requirements altogether. In our environment this was a radical proposal
which I firmly supported…if only it weren’t for those auditor types who
want to see one. As a response to this the idea of exporting story
details from Rally emerged. This made sense at the time too. One of the
pieces of advice I’d seen from several people was, “If you need to keep a
written spec, just keep the story cards” (or in our case, the story
records in Rally). Rally’s product has a set of web services and various
ways to interact with them, including a simple Ruby script for
importing and exporting data. It does work, but it’s pretty simplistic
at this time and requires quite a lot of effort to convert the CSV
output into anything resembling a normal looking requirements document.
It would certainly be possible to hack away on that script or create
your own variation on the theme that was a bit more geared to the
specific task of creating this kind of output. But, I’m no longer
convinced that’s what we want to do.
Most recently, in anticipation of a brand
new product starting I’ve been reading about and dabbling in behavior
driven development (BDD) and acceptance test driven development (ATDD).
In particular I’ve been looking at Cucumber
(which enables one to write “test fixtures” in C#). See here
for my first post after encountering Cucumber. Something this exposed
me to was the “Given/When/Then” (G/W/T) form of expressing requirements.
Even without automating your tests and doing full ATDD this simple
approach to describing requirements seems to be pretty powerful. In many
ways the G/W/T stuff seems to stand on the shoulders of use cases, but
feels more lightweight, simpler and provides an easier time of things
when it comes to splitting features into smaller parts.
One thing that I thought had lodged firmly
in my mind after all this was the idea of tests as your specification,
or “executable specifications.” The concept is simple: if your tests are
readable and express what the software should do, then the running of
them indicates what it actually does and you’re never playing “catch-up”
with an old school requirements specification.
And yet…clearly this idea hadn’t stuck. My
team was discussing last week whether we had to keep our RS for our
legacy product and whether we could maybe forgo such an artifact for the
new product we will be starting soon. We got onto talking about how we
couldn’t just document things in Rally because the export wasn’t good
enough for what we needed. I resolved to try and do something about this
by investigating the export script. And I was doing so when I realized
that this was completely the wrong problem to solve. I hadn’t seen it as
clearly before, but I realized then: stories are transactional. They
only make sense if you review them chronologically because story #42 can
completely modify the feature you put in through story #7. Keeping your
stories and transforming them into some kind of document as a surrogate
requirements specification isn’t the right approach. Instead, we should
be transforming our tests into a specification because they represent
exactly what the product is meant to do in a much more succinct way than
a huge transactional list of stories.
Of course to do this one needs tests that
are human readable, and not just by humans that can interpret code.

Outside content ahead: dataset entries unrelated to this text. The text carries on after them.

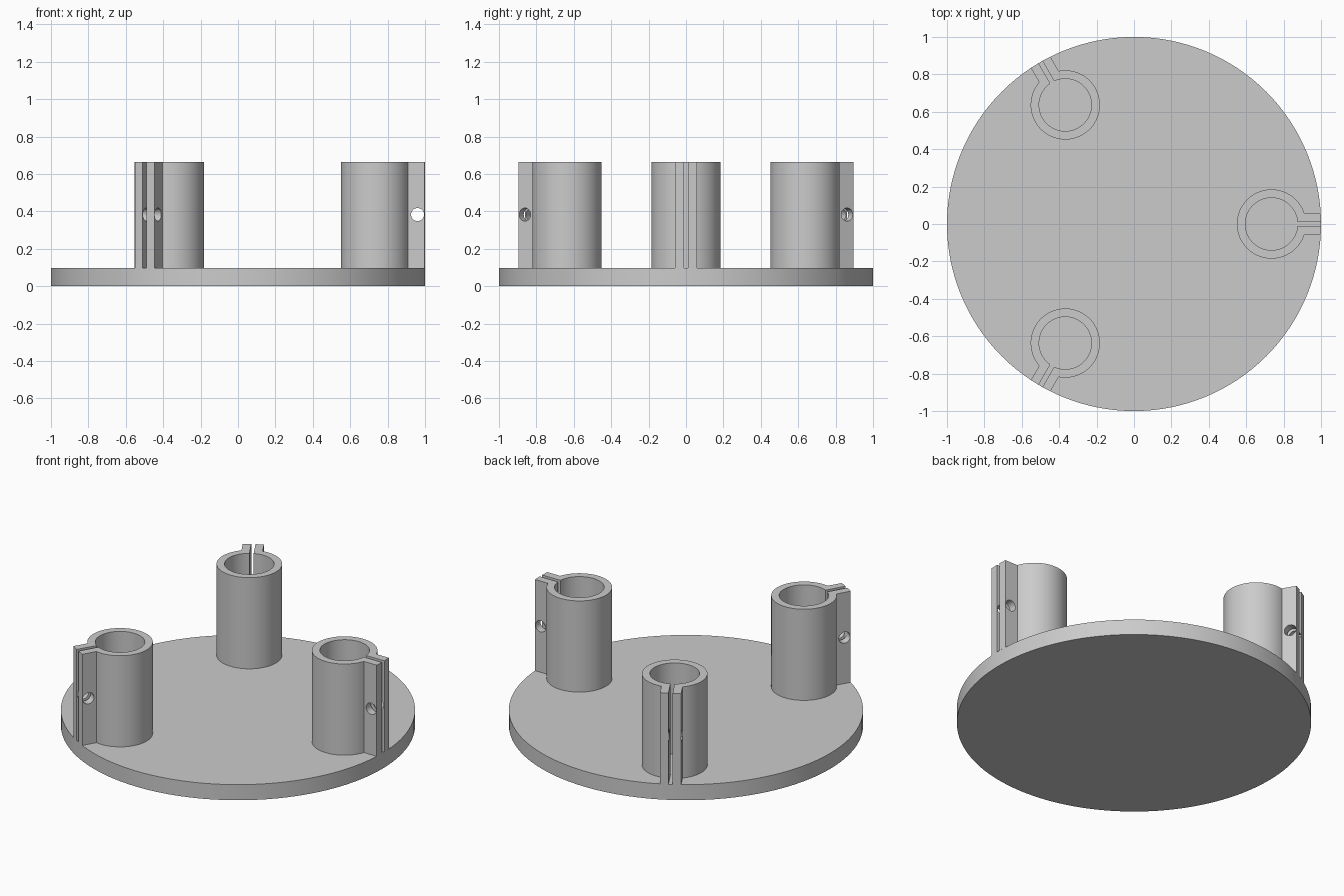
import bpy, bmesh, math
from mathutils import Matrix, Vector

cube = bpy.data.objects.get("Cube")
if cube:
    bpy.data.objects.remove(cube, do_unlink=True)

BASE_H, TOP = 0.097, 0.665
CENTRE, OUTER, INNER = 0.735, 0.185, 0.14   # clamp position and radii
LUG, SLOT = 0.06, 0.012                     # half widths
HOLE_X, HOLE_Z, HOLE_R = 0.96, 0.383, 0.035

grey = bpy.data.materials.new("plain grey")
grey.use_nodes = True
colour = (0.6, 0.6, 0.6, 1)
grey.diffuse_color = colour
grey.node_tree.nodes["Principled BSDF"].inputs["Base Color"].default_value = colour


def finish(bm, name):
    bmesh.ops.recalc_face_normals(bm, faces=bm.faces)
    mesh = bpy.data.meshes.new(name)
    bm.to_mesh(mesh)
    bm.free()
    mesh.materials.append(grey)
    obj = bpy.data.objects.new(name, mesh)
    bpy.context.collection.objects.link(obj)
    return obj


def cylinder(name, radius, depth, matrix, sides):
    bm = bmesh.new()
    bmesh.ops.create_cone(bm, cap_ends=True, segments=sides, radius1=radius,
                          radius2=radius, depth=depth, matrix=matrix)
    return finish(bm, name)


def select_only(obj):
    bpy.ops.object.select_all(action="DESELECT")
    obj.select_set(True)
    bpy.context.view_layer.objects.active = obj


def smooth(obj):
    select_only(obj)
    bpy.ops.object.shade_smooth_by_angle(angle=math.radians(30))


def arc(radius, half_width, steps=72):
    """Open ring that leaves a gap of the given half width towards +x."""
    gap = math.asin(half_width / radius)
    span = 2 * (math.pi - gap)
    angles = [gap + span * i / steps for i in range(steps + 1)]
    return [(CENTRE + radius * math.cos(a), radius * math.sin(a)) for a in angles]


def rim(y):
    return (math.sqrt(1 - y * y), y)


def clamp(name, angle):
    # Split ring with two lugs reaching the rim of the base
    outline = (arc(OUTER, LUG) + [rim(-LUG), rim(-SLOT)]
               + arc(INNER, SLOT)[::-1] + [rim(SLOT), rim(LUG)])
    bm = bmesh.new()
    face = bm.faces.new([bm.verts.new((x, y, BASE_H)) for x, y in outline])
    result = bmesh.ops.extrude_face_region(bm, geom=[face], use_keep_orig=True)
    top = [v for v in result["geom"] if isinstance(v, bmesh.types.BMVert)]
    bmesh.ops.translate(bm, verts=top, vec=Vector((0, 0, TOP - BASE_H)))
    obj = finish(bm, name)

    # Bolt hole through both lugs
    place = Matrix.Translation((HOLE_X, 0, HOLE_Z)) @ Matrix.Rotation(math.pi / 2, 4, "X")
    cutter = cylinder("bolt_cutter", HOLE_R, 0.3, place, 32)
    cutter.hide_render = True
    cut = obj.modifiers.new("bolt hole", "BOOLEAN")
    cut.operation, cut.solver, cut.object = "DIFFERENCE", "EXACT", cutter
    select_only(obj)
    bpy.ops.object.modifier_apply(modifier=cut.name)
    bpy.data.objects.remove(cutter, do_unlink=True)

    obj.data.transform(Matrix.Rotation(angle, 4, "Z"))
    smooth(obj)


# Round base plate
smooth(cylinder("base_plate", 1, BASE_H, Matrix.Translation((0, 0, BASE_H / 2)), 128))

# Three clamps evenly spaced around the plate
for i, side in enumerate(("left", "back_right", "front_right")):
    clamp(side + "_clamp", math.tau * i / 3)
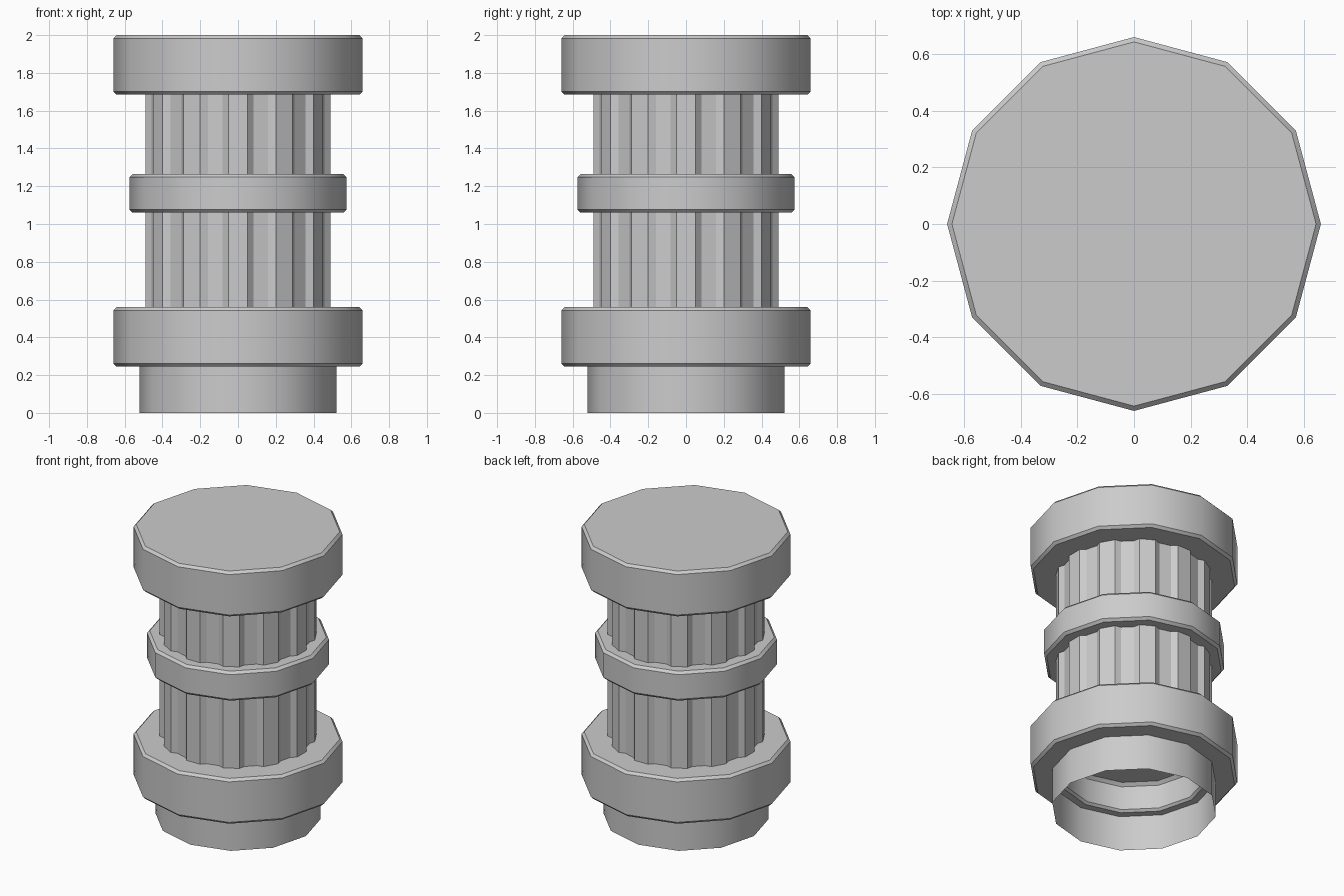
import bpy
import bmesh
from math import sin, cos, radians

SIDES = 12

cube = bpy.data.objects.get("Cube")
if cube:
    bpy.data.objects.remove(cube, do_unlink=True)

stone = bpy.data.materials.new("grey_stone")
stone.use_nodes = True
grey = (0.6, 0.6, 0.6, 1.0)
stone.diffuse_color = grey
stone.node_tree.nodes["Principled BSDF"].inputs["Base Color"].default_value = grey


def finish(name, bm, smooth_angle=None):
    mesh = bpy.data.meshes.new(name)
    bm.to_mesh(mesh)
    bm.free()
    obj = bpy.data.objects.new(name, mesh)
    bpy.context.collection.objects.link(obj)
    mesh.materials.append(stone)
    if smooth_angle:
        bpy.ops.object.select_all(action='DESELECT')
        obj.select_set(True)
        bpy.context.view_layer.objects.active = obj
        bpy.ops.object.shade_smooth_by_angle(angle=radians(smooth_angle))
    return obj


def turned(name, profile, cap_start=False, cap_end=False):
    """Spin a list of (radius, height) points into a twelve-sided part."""
    bm = bmesh.new()
    rings = []
    for r, z in profile:
        rings.append([bm.verts.new((r * cos(radians(i * 360 / SIDES)),
                                    r * sin(radians(i * 360 / SIDES)), z))
                      for i in range(SIDES)])
    for low, high in zip(rings, rings[1:]):
        for i in range(SIDES):
            j = (i + 1) % SIDES
            bm.faces.new((low[i], low[j], high[j], high[i]))
    if cap_start:
        bm.faces.new(rings[0][::-1])
    if cap_end:
        bm.faces.new(rings[-1])
    return finish(name, bm, 35)


def chamfered(radius, bottom, top, c=0.017):
    return [(radius - c, bottom), (radius, bottom + c),
            (radius, top - c), (radius - c, top)]


# Solid bands
turned("top_cap", chamfered(0.66, 1.685, 2.0), True, True)
turned("middle_band", chamfered(0.575, 1.06, 1.265), True, True)

# Lower band, with a recess in its underside
recess = [(0.435, 0.445), (0.457, 0.425), (0.457, 0.26), (0.472, 0.245)]
turned("lower_band", recess + chamfered(0.66, 0.245, 0.56), True, True)

# Open foot tube
turned("foot_tube", [(0.522, 0.0), (0.522, 0.247)])

# Fluted shaft: each flute is a ridge followed by a shallow groove
bm = bmesh.new()
outline = []
for i in range(SIDES):
    for angle, r in ((-6, 0.493), (6, 0.493), (10, 0.466), (20, 0.466)):
        a = radians(i * 360 / SIDES + angle)
        outline.append(bm.verts.new((r * cos(a), r * sin(a), 0.5)))
base = bm.faces.new(outline)
top = bmesh.ops.extrude_face_region(bm, geom=[base])
moved = [v for v in top["geom"] if isinstance(v, bmesh.types.BMVert)]
bmesh.ops.translate(bm, verts=moved, vec=(0, 0, 1.22))
bmesh.ops.recalc_face_normals(bm, faces=bm.faces)
finish("fluted_shaft", bm)
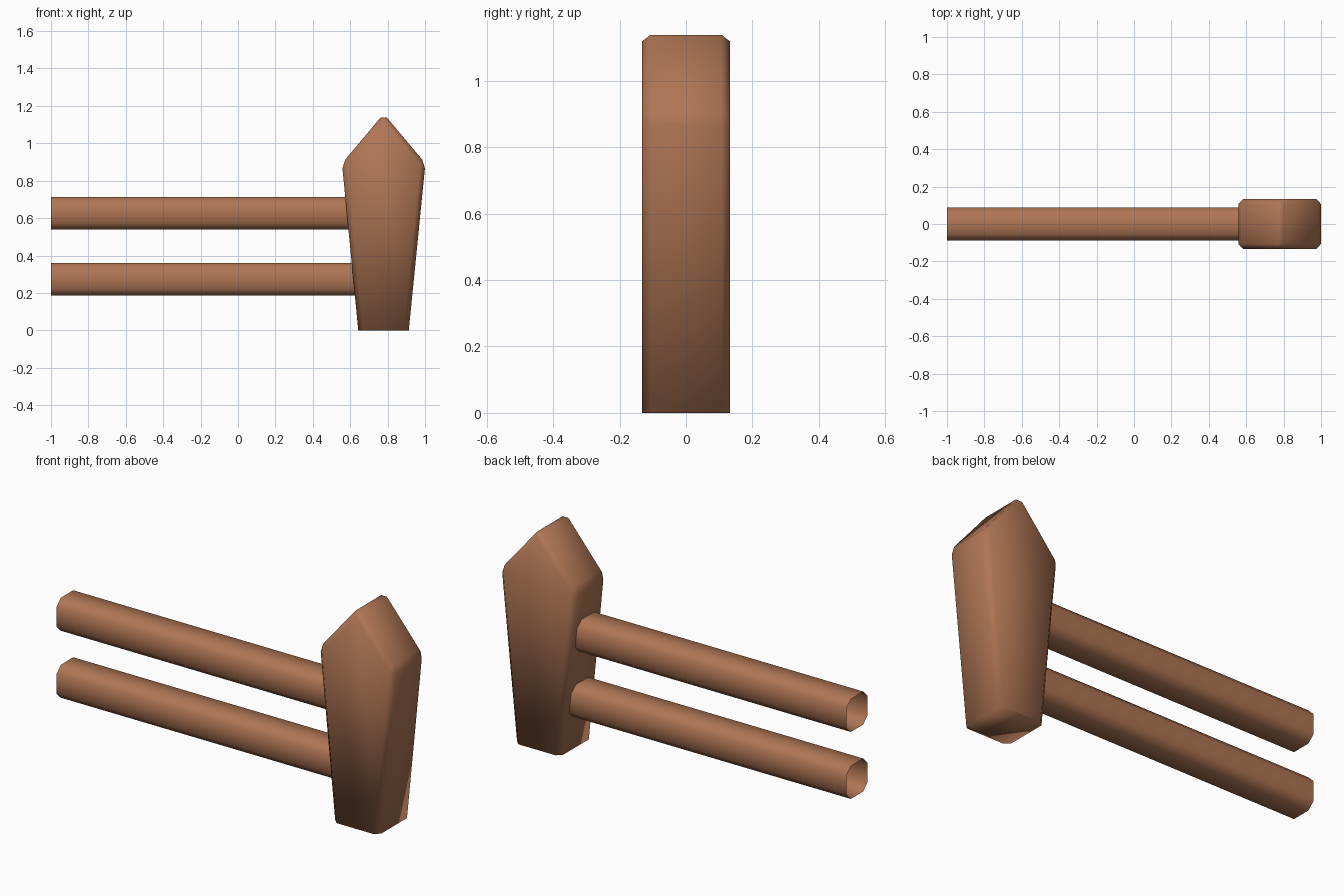
import bpy, bmesh

if "Cube" in bpy.data.objects:
    bpy.data.objects.remove(bpy.data.objects["Cube"])

wood = bpy.data.materials.new("brown wood")
wood.diffuse_color = (0.43, 0.18, 0.09, 1)
wood.use_nodes = True
wood.node_tree.nodes["Principled BSDF"].inputs["Base Color"].default_value = wood.diffuse_color


def finish(bm, name):
    bmesh.ops.recalc_face_normals(bm, faces=bm.faces[:])
    for f in bm.faces:
        f.smooth = True
    me = bpy.data.meshes.new(name)
    bm.to_mesh(me)
    bm.free()
    me.materials.append(wood)
    ob = bpy.data.objects.new(name, me)
    bpy.context.collection.objects.link(ob)


# Pointed, tapered post: extruded pentagon with chamfered edges, sharp at the ground
bm = bmesh.new()
profile = [(0.643, 0), (0.913, 0), (1.002, 0.892), (0.779, 1.158), (0.556, 0.892)]
face = bm.faces.new([bm.verts.new((x, -0.133, z)) for x, z in profile])
ext = bmesh.ops.extrude_face_region(bm, geom=[face])
for v in ext["geom"]:
    if isinstance(v, bmesh.types.BMVert):
        v.co.y = 0.133
if not face.is_valid or len(bm.faces) < 7:
    bm.faces.new([v for v in bm.verts if v.co.y < 0])
edges = [e for e in bm.edges if any(v.co.z > 0.01 for v in e.verts)]
bmesh.ops.bevel(bm, geom=edges, offset=0.026, offset_type='OFFSET',
                segments=1, affect='EDGES', clamp_overlap=True)
finish(bm, "post")


# Horizontal rails: open chamfered square tubes running into the post
def rail(name, zc, r=0.087, c=0.035):
    bm = bmesh.new()
    q = r - c
    section = [(-r, -q), (-q, -r), (q, -r), (r, -q), (r, q), (q, r), (-q, r), (-r, q)]
    a, b = [[bm.verts.new((x, y, zc + z)) for y, z in section] for x in (-1.0, 0.68)]
    for i in range(8):
        j = (i + 1) % 8
        bm.faces.new((a[i], a[j], b[j], b[i]))
    finish(bm, name)


rail("lower_rail", 0.272)
rail("upper_rail", 0.626)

This
brings us back to the Given/When/Then format, because it sits natural
language descriptions on top of automated tests. And, lo and behold,
it’s entirely possible to very easily transform your Cucumber feature
descriptions into various outputs, including a PDF.
When we first embarked on transitioning to
agile software development I wrote a series of four blog posts about our
early experiences. I concluded with looking forward to where we would
need to focus next. I said at the time I thought requirements would be a
big deal for us. It’s taken longer than I anticipated, but I think now
we can start to see a path forward.
We don’t want to have a big old
requirements specification that we maintain. We do need to have
something that helps us meet our regulatory obligations. ATDD and the
G/W/T approaches can help us with this. We can generate what we need as a
natural part of a work that’s far more integrated into software
development than a traditional document ever could be. Requirements are dead. Long live requirements.